Records from a dataset:
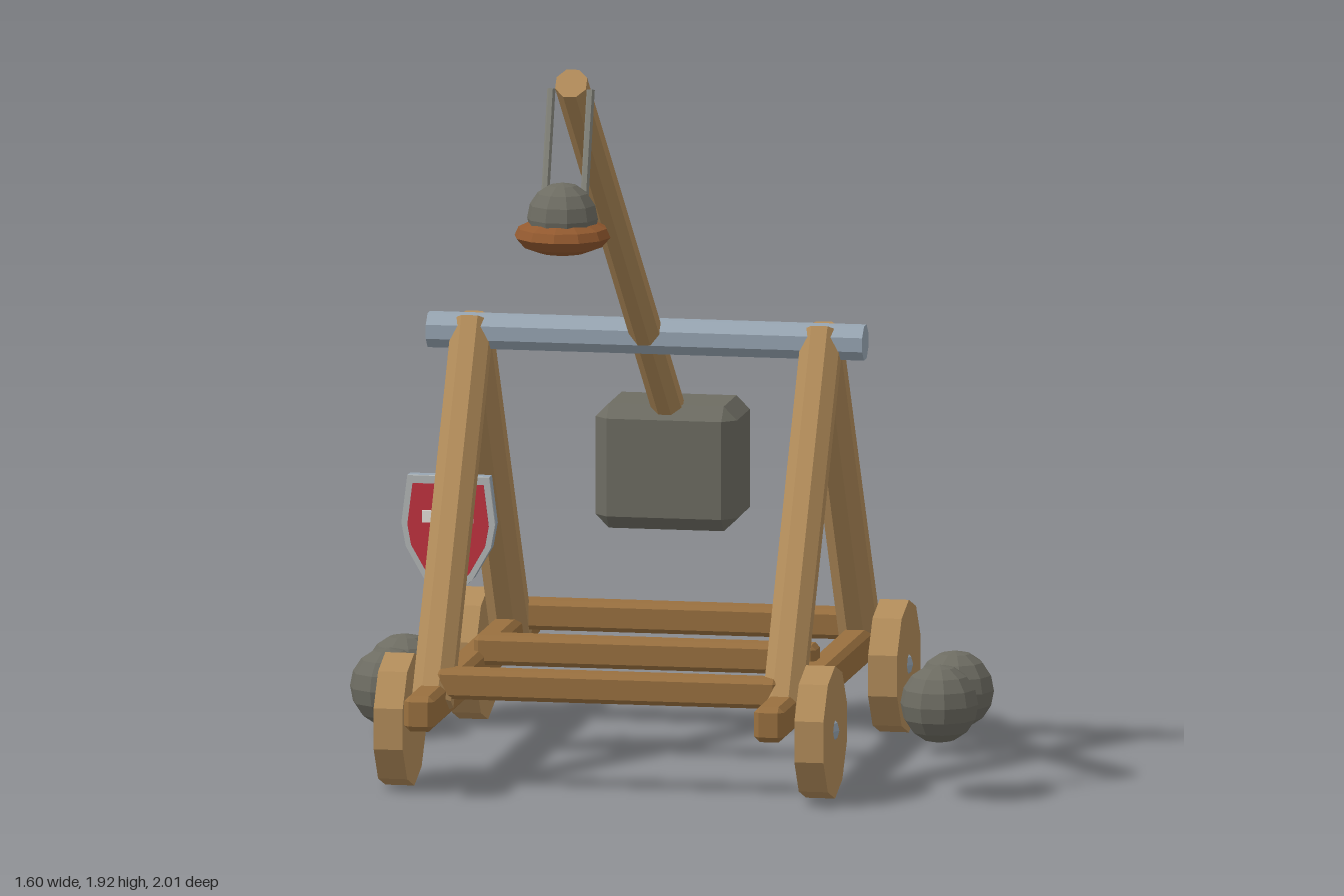
import * as THREE from 'three';
import { ConvexGeometry } from 'three/addons/geometries/ConvexGeometry.js';

const mat = (color, extra = {}) => new THREE.MeshStandardMaterial({ color, flatShading: true, ...extra });
const wood = mat(0xb28c5a);
const darkWood = mat(0x99703f);
const metal = mat(0x98a6b3);
const stone = mat(0x6d6c62);
const leather = mat(0x92592f);
const rope = mat(0x85857c);
const steel = mat(0xb4b8b8);
const red = mat(0xc23340);
const white = mat(0xe4e0da);

const V = (x, y, z) => new THREE.Vector3(x, y, z);

// Box with every edge chamfered by c
function chamferBox(w, h, d, c) {
  const points = [];
  for (const sx of [-1, 1]) for (const sy of [-1, 1]) for (const sz of [-1, 1]) {
    const x = w / 2, y = h / 2, z = d / 2;
    points.push(
      V(sx * x, sy * (y - c), sz * (z - c)),
      V(sx * (x - c), sy * y, sz * (z - c)),
      V(sx * (x - c), sy * (y - c), sz * z));
  }
  return new ConvexGeometry(points);
}

// Straight pole between two points, flat side outward; r is the half width
function pole(a, b, r, sides = 8) {
  const dir = b.clone().sub(a);
  const geo = new THREE.CylinderGeometry(r, r, dir.length(), sides);
  geo.scale(1 / Math.cos(Math.PI / sides), 1, 1 / Math.cos(Math.PI / sides));
  geo.rotateY(Math.PI / sides);
  geo.applyQuaternion(new THREE.Quaternion().setFromUnitVectors(V(0, 1, 0), dir.normalize()));
  const mid = a.clone().add(b).multiplyScalar(0.5);
  return geo.translate(mid.x, mid.y, mid.z);
}

// Shield outline around its own centre line, scaled toward the middle
function shieldShape(s) {
  const half = [[0.104, 0.15], [0.119, 0.03], [0.108, -0.03], [0.062, -0.11]];
  const pts = [
    ...half.map(([x, y]) => new THREE.Vector2(x * s, y * s)),
    new THREE.Vector2(0, -0.17 * s),
    ...half.slice().reverse().map(([x, y]) => new THREE.Vector2(-x * s, y * s)),
  ];
  return new THREE.Shape(pts.reverse());
}

export function createModel() {
  const model = new THREE.Group();
  model.name = 'catapult';
  const add = (name, geo, material, x = 0, y = 0, z = 0, parent = model) => {
    const mesh = new THREE.Mesh(geo, material);
    mesh.name = name;
    mesh.position.set(x, y, z);
    parent.add(mesh);
    return mesh;
  };

  // Base frame: cross beams between two side rails
  for (const z of [0.26, -0.26, -0.8]) {
    add('crossBeam', chamferBox(0.87, 0.075, 0.075, 0.012), darkWood, 0, 0.267, z);
  }

  for (const s of [-1, 1]) {
    const side = s > 0 ? 'left' : 'right';
    add(side + 'Rail', chamferBox(0.076, 0.09, 1.475, 0.014), darkWood, s * 0.445, 0.22, -0.262);

    // A-frame legs leaning together under the pivot bar
    add(side + 'FrontLeg', pole(V(s * 0.445, 0.215, 0.28), V(s * 0.445, 1.09, -0.268), 0.05), wood);
    add(side + 'BackLeg', pole(V(s * 0.445, 0.215, -0.8), V(s * 0.445, 1.09, -0.252), 0.05), wood);

    // Wheels with rounded hubs
    for (const z of [0.242, -0.766]) {
      const wheel = new THREE.CylinderGeometry(0.168, 0.168, 0.074, 10);
      wheel.rotateY(Math.PI / 10).rotateZ(Math.PI / 2);
      add(side + 'Wheel', wheel, wood, s * 0.535, 0.168, z);
      add(side + 'Hub', new THREE.SphereGeometry(0.038, 8, 6), metal, s * 0.545, 0.173, z);
    }

    // Spare stones on the ground
    for (const z of [-0.495, -0.71]) {
      add(side + 'SpareStone', new THREE.SphereGeometry(0.099, 10, 8), stone, s * 0.7, 0.122, z);
    }

    // Ropes holding the sling bowl
    add(side + 'Rope', pole(V(s * 0.05, 1.87, 0.777), V(s * 0.05, 1.54, 0.885), 0.009, 6), rope);
  }

  // Pivot bar, throwing arm and counterweight
  add('pivotBar', pole(V(-0.555, 1.072, -0.262), V(0.555, 1.072, -0.262), 0.043), metal);
  add('throwingArm', pole(V(0, 1.885, 0.775), V(0, 0.848, -0.545), 0.039), wood);
  add('counterweight', chamferBox(0.36, 0.316, 0.242, 0.034), stone, 0, 0.695, -0.612);

  // Sling bowl with its stone
  const profile = [[0, -0.043], [0.06, -0.04], [0.1, -0.025], [0.122, 0], [0.112, 0.022], [0.085, 0.035], [0, 0.02]]
    .map(([x, y]) => new THREE.Vector2(x, y));
  add('slingBowl', new THREE.LatheGeometry(profile, 12), leather, 0, 1.517, 0.893);
  add('slingStone', new THREE.SphereGeometry(0.09, 10, 8), stone, 0, 1.563, 0.893);

  // Shield hanging beside the right front leg
  const shield = new THREE.Group();
  shield.name = 'shield';
  shield.position.set(-0.482, 0.572, -0.173);
  model.add(shield);
  const slab = (shape, depth) => new THREE.ExtrudeGeometry(shape, { depth, bevelEnabled: false });
  add('shieldBack', slab(shieldShape(1), 0.03), metal, 0, 0, 0, shield);
  const rim = shieldShape(1);
  rim.holes.push(new THREE.Path(shieldShape(0.87).getPoints()));
  add('shieldRim', slab(rim, 0.01), steel, 0, 0, 0.03, shield);
  add('shieldPanel', slab(shieldShape(0.87), 0.012), red, 0, 0, 0.03, shield);
  add('shieldBarUpright', new THREE.BoxGeometry(0.03, 0.19, 0.01), white, 0, 0.025, 0.044, shield);
  add('shieldBarAcross', new THREE.BoxGeometry(0.13, 0.03, 0.01), white, 0, 0.048, 0.044, shield);

  return model;
}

WORK INSTRUCTION. Quote the data above in full and without alteration; skip the pictures.

COMPLETED EXERCISE.
import * as THREE from 'three';
import { ConvexGeometry } from 'three/addons/geometries/ConvexGeometry.js';

const mat = (color, extra = {}) => new THREE.MeshStandardMaterial({ color, flatShading: true, ...extra });
const wood = mat(0xb28c5a);
const darkWood = mat(0x99703f);
const metal = mat(0x98a6b3);
const stone = mat(0x6d6c62);
const leather = mat(0x92592f);
const rope = mat(0x85857c);
const steel = mat(0xb4b8b8);
const red = mat(0xc23340);
const white = mat(0xe4e0da);

const V = (x, y, z) => new THREE.Vector3(x, y, z);

// Box with every edge chamfered by c
function chamferBox(w, h, d, c) {
  const points = [];
  for (const sx of [-1, 1]) for (const sy of [-1, 1]) for (const sz of [-1, 1]) {
    const x = w / 2, y = h / 2, z = d / 2;
    points.push(
      V(sx * x, sy * (y - c), sz * (z - c)),
      V(sx * (x - c), sy * y, sz * (z - c)),
      V(sx * (x - c), sy * (y - c), sz * z));
  }
  return new ConvexGeometry(points);
}

// Straight pole between two points, flat side outward; r is the half width
function pole(a, b, r, sides = 8) {
  const dir = b.clone().sub(a);
  const geo = new THREE.CylinderGeometry(r, r, dir.length(), sides);
  geo.scale(1 / Math.cos(Math.PI / sides), 1, 1 / Math.cos(Math.PI / sides));
  geo.rotateY(Math.PI / sides);
  geo.applyQuaternion(new THREE.Quaternion().setFromUnitVectors(V(0, 1, 0), dir.normalize()));
  const mid = a.clone().add(b).multiplyScalar(0.5);
  return geo.translate(mid.x, mid.y, mid.z);
}

// Shield outline around its own centre line, scaled toward the middle
function shieldShape(s) {
  const half = [[0.104, 0.15], [0.119, 0.03], [0.108, -0.03], [0.062, -0.11]];
  const pts = [
    ...half.map(([x, y]) => new THREE.Vector2(x * s, y * s)),
    new THREE.Vector2(0, -0.17 * s),
    ...half.slice().reverse().map(([x, y]) => new THREE.Vector2(-x * s, y * s)),
  ];
  return new THREE.Shape(pts.reverse());
}

export function createModel() {
  const model = new THREE.Group();
  model.name = 'catapult';
  const add = (name, geo, material, x = 0, y = 0, z = 0, parent = model) => {
    const mesh = new THREE.Mesh(geo, material);
    mesh.name = name;
    mesh.position.set(x, y, z);
    parent.add(mesh);
    return mesh;
  };

  // Base frame: cross beams between two side rails
  for (const z of [0.26, -0.26, -0.8]) {
    add('crossBeam', chamferBox(0.87, 0.075, 0.075, 0.012), darkWood, 0, 0.267, z);
  }

  for (const s of [-1, 1]) {
    const side = s > 0 ? 'left' : 'right';
    add(side + 'Rail', chamferBox(0.076, 0.09, 1.475, 0.014), darkWood, s * 0.445, 0.22, -0.262);

    // A-frame legs leaning together under the pivot bar
    add(side + 'FrontLeg', pole(V(s * 0.445, 0.215, 0.28), V(s * 0.445, 1.09, -0.268), 0.05), wood);
    add(side + 'BackLeg', pole(V(s * 0.445, 0.215, -0.8), V(s * 0.445, 1.09, -0.252), 0.05), wood);

    // Wheels with rounded hubs
    for (const z of [0.242, -0.766]) {
      const wheel = new THREE.CylinderGeometry(0.168, 0.168, 0.074, 10);
      wheel.rotateY(Math.PI / 10).rotateZ(Math.PI / 2);
      add(side + 'Wheel', wheel, wood, s * 0.535, 0.168, z);
      add(side + 'Hub', new THREE.SphereGeometry(0.038, 8, 6), metal, s * 0.545, 0.173, z);
    }

    // Spare stones on the ground
    for (const z of [-0.495, -0.71]) {
      add(side + 'SpareStone', new THREE.SphereGeometry(0.099, 10, 8), stone, s * 0.7, 0.122, z);
    }

    // Ropes holding the sling bowl
    add(side + 'Rope', pole(V(s * 0.05, 1.87, 0.777), V(s * 0.05, 1.54, 0.885), 0.009, 6), rope);
  }

  // Pivot bar, throwing arm and counterweight
  add('pivotBar', pole(V(-0.555, 1.072, -0.262), V(0.555, 1.072, -0.262), 0.043), metal);
  add('throwingArm', pole(V(0, 1.885, 0.775), V(0, 0.848, -0.545), 0.039), wood);
  add('counterweight', chamferBox(0.36, 0.316, 0.242, 0.034), stone, 0, 0.695, -0.612);

  // Sling bowl with its stone
  const profile = [[0, -0.043], [0.06, -0.04], [0.1, -0.025], [0.122, 0], [0.112, 0.022], [0.085, 0.035], [0, 0.02]]
    .map(([x, y]) => new THREE.Vector2(x, y));
  add('slingBowl', new THREE.LatheGeometry(profile, 12), leather, 0, 1.517, 0.893);
  add('slingStone', new THREE.SphereGeometry(0.09, 10, 8), stone, 0, 1.563, 0.893);

  // Shield hanging beside the right front leg
  const shield = new THREE.Group();
  shield.name = 'shield';
  shield.position.set(-0.482, 0.572, -0.173);
  model.add(shield);
  const slab = (shape, depth) => new THREE.ExtrudeGeometry(shape, { depth, bevelEnabled: false });
  add('shieldBack', slab(shieldShape(1), 0.03), metal, 0, 0, 0, shield);
  const rim = shieldShape(1);
  rim.holes.push(new THREE.Path(shieldShape(0.87).getPoints()));
  add('shieldRim', slab(rim, 0.01), steel, 0, 0, 0.03, shield);
  add('shieldPanel', slab(shieldShape(0.87), 0.012), red, 0, 0, 0.03, shield);
  add('shieldBarUpright', new THREE.BoxGeometry(0.03, 0.19, 0.01), white, 0, 0.025, 0.044, shield);
  add('shieldBarAcross', new THREE.BoxGeometry(0.13, 0.03, 0.01), white, 0, 0.048, 0.044, shield);

  return model;
}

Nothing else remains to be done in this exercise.